Working data:
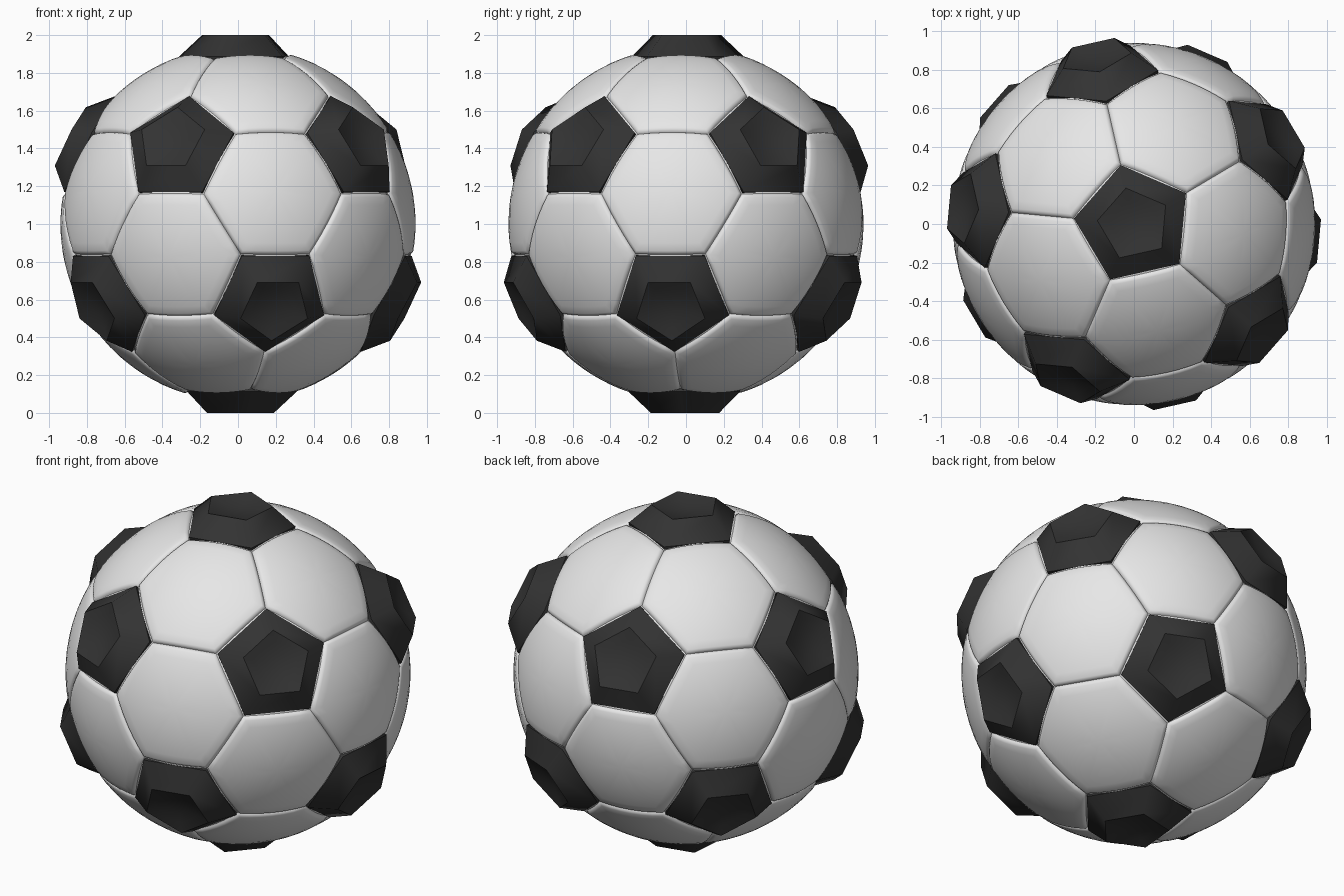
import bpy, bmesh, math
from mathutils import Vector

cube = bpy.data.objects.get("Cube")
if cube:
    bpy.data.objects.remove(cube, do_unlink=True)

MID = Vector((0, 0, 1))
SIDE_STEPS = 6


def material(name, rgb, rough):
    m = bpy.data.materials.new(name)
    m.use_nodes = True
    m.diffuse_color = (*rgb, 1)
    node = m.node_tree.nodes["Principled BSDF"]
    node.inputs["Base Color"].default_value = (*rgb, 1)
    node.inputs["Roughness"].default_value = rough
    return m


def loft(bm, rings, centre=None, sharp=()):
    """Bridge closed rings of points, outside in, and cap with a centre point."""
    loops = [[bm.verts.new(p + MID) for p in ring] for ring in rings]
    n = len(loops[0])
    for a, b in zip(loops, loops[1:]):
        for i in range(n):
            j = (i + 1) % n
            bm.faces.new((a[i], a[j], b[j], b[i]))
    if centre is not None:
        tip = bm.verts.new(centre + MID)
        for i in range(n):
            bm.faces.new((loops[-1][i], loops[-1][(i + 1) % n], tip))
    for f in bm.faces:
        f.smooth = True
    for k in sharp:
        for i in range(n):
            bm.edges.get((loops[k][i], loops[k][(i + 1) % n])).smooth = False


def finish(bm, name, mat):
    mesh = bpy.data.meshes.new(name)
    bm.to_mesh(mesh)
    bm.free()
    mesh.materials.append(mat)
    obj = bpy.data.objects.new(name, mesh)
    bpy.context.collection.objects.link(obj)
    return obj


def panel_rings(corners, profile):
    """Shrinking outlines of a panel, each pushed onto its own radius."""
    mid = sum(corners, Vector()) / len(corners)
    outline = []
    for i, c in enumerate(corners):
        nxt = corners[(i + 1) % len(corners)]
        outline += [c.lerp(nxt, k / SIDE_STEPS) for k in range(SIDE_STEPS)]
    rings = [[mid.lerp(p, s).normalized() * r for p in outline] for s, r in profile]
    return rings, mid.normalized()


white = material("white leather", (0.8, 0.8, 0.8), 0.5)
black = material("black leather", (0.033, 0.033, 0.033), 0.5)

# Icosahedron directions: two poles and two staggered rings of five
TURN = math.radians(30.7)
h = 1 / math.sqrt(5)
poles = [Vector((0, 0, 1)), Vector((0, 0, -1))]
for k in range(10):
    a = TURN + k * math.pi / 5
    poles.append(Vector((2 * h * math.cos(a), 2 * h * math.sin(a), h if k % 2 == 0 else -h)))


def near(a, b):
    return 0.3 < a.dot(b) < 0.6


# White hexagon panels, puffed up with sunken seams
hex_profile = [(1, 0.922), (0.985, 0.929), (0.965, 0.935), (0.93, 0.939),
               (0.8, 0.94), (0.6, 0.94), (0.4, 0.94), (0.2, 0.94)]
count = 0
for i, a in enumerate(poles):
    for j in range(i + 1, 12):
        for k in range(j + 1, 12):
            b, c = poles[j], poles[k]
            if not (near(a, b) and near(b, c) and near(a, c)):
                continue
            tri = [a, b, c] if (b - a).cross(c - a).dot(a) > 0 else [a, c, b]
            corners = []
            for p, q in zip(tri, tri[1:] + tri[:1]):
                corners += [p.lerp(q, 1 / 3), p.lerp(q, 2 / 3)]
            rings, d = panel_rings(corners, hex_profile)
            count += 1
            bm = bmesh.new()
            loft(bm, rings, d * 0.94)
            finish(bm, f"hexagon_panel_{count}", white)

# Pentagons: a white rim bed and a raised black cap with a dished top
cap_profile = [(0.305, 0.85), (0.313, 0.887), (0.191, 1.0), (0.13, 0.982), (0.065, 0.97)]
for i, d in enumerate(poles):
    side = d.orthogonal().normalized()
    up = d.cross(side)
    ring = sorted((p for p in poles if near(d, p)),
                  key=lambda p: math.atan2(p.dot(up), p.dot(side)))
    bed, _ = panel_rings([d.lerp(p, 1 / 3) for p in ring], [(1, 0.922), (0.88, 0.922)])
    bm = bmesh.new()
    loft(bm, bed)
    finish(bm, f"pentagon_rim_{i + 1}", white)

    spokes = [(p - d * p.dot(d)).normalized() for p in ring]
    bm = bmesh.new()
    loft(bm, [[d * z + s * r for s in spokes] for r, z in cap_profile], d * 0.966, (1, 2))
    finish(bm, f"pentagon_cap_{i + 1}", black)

Activity:
Every line above that holds the string "Vector" should be copied out.

Finished exercise:
from mathutils import Vector
MID = Vector((0, 0, 1))
    mid = sum(corners, Vector()) / len(corners)
poles = [Vector((0, 0, 1)), Vector((0, 0, -1))]
    poles.append(Vector((2 * h * math.cos(a), 2 * h * math.sin(a), h if k % 2 == 0 else -h)))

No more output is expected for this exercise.